**WORK INSTRUCTION:**
A verbatim reproduction of the lines below, from the line containing "obj.modifiers.clear()" through the line containing "# slanted facet on the front", both ends included, is the whole required output.

Stored items:
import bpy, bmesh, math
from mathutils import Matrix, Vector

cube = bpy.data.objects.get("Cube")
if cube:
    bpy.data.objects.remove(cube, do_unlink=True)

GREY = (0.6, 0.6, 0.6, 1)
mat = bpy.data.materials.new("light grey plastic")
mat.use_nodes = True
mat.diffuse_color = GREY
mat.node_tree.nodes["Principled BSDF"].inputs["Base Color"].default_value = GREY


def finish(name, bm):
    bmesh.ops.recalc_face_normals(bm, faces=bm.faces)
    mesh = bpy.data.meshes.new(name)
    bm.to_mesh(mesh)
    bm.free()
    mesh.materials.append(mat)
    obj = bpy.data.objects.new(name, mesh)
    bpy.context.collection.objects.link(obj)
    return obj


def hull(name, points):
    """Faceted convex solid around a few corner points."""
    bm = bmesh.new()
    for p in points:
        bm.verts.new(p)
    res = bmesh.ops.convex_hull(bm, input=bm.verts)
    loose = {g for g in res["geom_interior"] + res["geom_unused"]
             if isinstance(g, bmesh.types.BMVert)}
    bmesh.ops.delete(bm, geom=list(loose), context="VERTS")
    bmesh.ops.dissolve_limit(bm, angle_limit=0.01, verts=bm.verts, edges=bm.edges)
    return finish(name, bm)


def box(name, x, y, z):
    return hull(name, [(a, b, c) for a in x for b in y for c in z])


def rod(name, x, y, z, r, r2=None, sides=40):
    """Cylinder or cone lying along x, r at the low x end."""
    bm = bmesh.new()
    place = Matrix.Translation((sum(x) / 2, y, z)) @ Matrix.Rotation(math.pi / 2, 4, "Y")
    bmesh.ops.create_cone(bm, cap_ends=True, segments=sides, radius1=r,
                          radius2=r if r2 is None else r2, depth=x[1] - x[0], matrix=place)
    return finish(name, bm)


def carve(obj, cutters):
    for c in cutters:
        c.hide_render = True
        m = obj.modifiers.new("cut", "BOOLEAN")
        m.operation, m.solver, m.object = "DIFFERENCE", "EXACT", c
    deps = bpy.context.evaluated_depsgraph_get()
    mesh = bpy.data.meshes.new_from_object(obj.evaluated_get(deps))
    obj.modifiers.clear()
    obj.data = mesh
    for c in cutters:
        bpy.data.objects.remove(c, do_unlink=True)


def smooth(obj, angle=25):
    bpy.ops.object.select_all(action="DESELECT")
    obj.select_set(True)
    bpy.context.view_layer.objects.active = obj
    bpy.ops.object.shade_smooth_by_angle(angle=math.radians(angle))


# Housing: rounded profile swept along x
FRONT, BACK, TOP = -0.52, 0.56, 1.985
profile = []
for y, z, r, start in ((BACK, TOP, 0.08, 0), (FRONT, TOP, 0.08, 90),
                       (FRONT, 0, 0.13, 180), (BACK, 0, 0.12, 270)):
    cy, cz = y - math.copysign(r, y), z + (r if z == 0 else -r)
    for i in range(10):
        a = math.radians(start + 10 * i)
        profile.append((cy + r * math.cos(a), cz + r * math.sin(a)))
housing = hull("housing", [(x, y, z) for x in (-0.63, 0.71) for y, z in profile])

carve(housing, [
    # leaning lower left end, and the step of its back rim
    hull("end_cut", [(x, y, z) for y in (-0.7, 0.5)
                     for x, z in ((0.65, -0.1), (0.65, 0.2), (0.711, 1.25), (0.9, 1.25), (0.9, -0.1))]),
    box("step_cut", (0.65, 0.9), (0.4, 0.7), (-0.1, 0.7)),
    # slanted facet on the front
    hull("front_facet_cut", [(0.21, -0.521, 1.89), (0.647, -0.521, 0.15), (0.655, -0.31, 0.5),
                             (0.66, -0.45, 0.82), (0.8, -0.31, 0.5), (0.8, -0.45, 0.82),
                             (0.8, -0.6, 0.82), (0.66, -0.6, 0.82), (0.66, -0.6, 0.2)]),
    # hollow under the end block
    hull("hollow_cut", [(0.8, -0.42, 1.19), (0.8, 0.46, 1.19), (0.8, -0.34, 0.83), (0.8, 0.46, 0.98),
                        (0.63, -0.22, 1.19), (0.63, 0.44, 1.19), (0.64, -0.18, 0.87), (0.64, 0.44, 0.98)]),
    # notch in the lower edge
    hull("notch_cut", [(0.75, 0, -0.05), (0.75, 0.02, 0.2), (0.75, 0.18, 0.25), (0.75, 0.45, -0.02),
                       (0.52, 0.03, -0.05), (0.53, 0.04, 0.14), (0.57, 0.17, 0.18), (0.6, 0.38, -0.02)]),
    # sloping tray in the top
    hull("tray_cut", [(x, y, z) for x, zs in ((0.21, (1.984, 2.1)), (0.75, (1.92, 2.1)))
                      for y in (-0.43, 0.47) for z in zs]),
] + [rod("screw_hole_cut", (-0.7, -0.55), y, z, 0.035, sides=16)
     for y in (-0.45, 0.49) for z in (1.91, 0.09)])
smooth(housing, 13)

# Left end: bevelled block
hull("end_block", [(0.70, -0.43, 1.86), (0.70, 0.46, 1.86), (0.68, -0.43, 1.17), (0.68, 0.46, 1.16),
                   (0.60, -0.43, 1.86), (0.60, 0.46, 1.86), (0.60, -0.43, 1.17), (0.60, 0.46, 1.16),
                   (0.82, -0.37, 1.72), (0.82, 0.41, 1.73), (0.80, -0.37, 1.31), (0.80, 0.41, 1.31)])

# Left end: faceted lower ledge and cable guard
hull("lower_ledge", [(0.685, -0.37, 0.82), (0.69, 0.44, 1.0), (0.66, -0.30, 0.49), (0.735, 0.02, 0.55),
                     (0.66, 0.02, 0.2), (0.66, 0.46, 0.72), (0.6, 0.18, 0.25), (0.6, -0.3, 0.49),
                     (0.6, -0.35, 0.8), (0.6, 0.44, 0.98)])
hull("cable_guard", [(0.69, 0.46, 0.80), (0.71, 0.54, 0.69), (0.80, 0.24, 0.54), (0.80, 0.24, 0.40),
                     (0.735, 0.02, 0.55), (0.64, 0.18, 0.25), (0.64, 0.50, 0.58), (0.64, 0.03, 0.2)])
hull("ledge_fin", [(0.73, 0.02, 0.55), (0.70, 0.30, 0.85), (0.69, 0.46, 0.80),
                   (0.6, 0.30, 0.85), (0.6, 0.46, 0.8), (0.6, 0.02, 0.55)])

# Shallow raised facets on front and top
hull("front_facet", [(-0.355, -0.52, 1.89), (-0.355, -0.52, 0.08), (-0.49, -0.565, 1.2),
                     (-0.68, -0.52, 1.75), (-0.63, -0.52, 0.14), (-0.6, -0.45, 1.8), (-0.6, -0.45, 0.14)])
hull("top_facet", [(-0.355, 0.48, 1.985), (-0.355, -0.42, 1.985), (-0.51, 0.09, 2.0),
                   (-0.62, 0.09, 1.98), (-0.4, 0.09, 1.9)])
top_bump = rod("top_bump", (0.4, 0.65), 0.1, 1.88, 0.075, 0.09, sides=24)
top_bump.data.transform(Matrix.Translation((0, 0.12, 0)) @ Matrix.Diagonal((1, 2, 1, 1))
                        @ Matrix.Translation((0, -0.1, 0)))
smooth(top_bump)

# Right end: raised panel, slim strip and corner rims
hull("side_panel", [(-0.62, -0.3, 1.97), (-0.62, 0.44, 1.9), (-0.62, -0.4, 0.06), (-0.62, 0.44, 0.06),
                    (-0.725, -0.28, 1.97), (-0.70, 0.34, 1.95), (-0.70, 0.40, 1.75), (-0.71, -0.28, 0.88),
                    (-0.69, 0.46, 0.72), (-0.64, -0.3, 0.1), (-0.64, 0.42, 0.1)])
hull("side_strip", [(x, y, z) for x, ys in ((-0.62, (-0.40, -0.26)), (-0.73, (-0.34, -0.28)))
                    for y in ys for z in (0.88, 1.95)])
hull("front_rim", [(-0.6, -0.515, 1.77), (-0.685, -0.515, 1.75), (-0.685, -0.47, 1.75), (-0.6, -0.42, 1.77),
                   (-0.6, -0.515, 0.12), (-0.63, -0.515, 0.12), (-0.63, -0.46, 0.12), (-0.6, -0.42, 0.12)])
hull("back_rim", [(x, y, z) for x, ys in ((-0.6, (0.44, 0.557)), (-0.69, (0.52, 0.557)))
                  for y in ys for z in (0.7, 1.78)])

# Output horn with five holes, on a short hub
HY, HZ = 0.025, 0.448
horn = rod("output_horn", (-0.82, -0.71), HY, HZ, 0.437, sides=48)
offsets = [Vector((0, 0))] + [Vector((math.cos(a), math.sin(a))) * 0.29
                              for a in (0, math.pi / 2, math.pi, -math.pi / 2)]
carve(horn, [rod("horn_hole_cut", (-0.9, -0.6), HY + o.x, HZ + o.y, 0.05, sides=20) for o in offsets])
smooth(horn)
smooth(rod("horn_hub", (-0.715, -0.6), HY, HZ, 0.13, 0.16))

**RESPONSE TO THIS EXERCISE:**
    obj.modifiers.clear()
    obj.data = mesh
    for c in cutters:
        bpy.data.objects.remove(c, do_unlink=True)


def smooth(obj, angle=25):
    bpy.ops.object.select_all(action="DESELECT")
    obj.select_set(True)
    bpy.context.view_layer.objects.active = obj
    bpy.ops.object.shade_smooth_by_angle(angle=math.radians(angle))


# Housing: rounded profile swept along x
FRONT, BACK, TOP = -0.52, 0.56, 1.985
profile = []
for y, z, r, start in ((BACK, TOP, 0.08, 0), (FRONT, TOP, 0.08, 90),
                       (FRONT, 0, 0.13, 180), (BACK, 0, 0.12, 270)):
    cy, cz = y - math.copysign(r, y), z + (r if z == 0 else -r)
    for i in range(10):
        a = math.radians(start + 10 * i)
        profile.append((cy + r * math.cos(a), cz + r * math.sin(a)))
housing = hull("housing", [(x, y, z) for x in (-0.63, 0.71) for y, z in profile])

carve(housing, [
    # leaning lower left end, and the step of its back rim
    hull("end_cut", [(x, y, z) for y in (-0.7, 0.5)
                     for x, z in ((0.65, -0.1), (0.65, 0.2), (0.711, 1.25), (0.9, 1.25), (0.9, -0.1))]),
    box("step_cut", (0.65, 0.9), (0.4, 0.7), (-0.1, 0.7)),
    # slanted facet on the front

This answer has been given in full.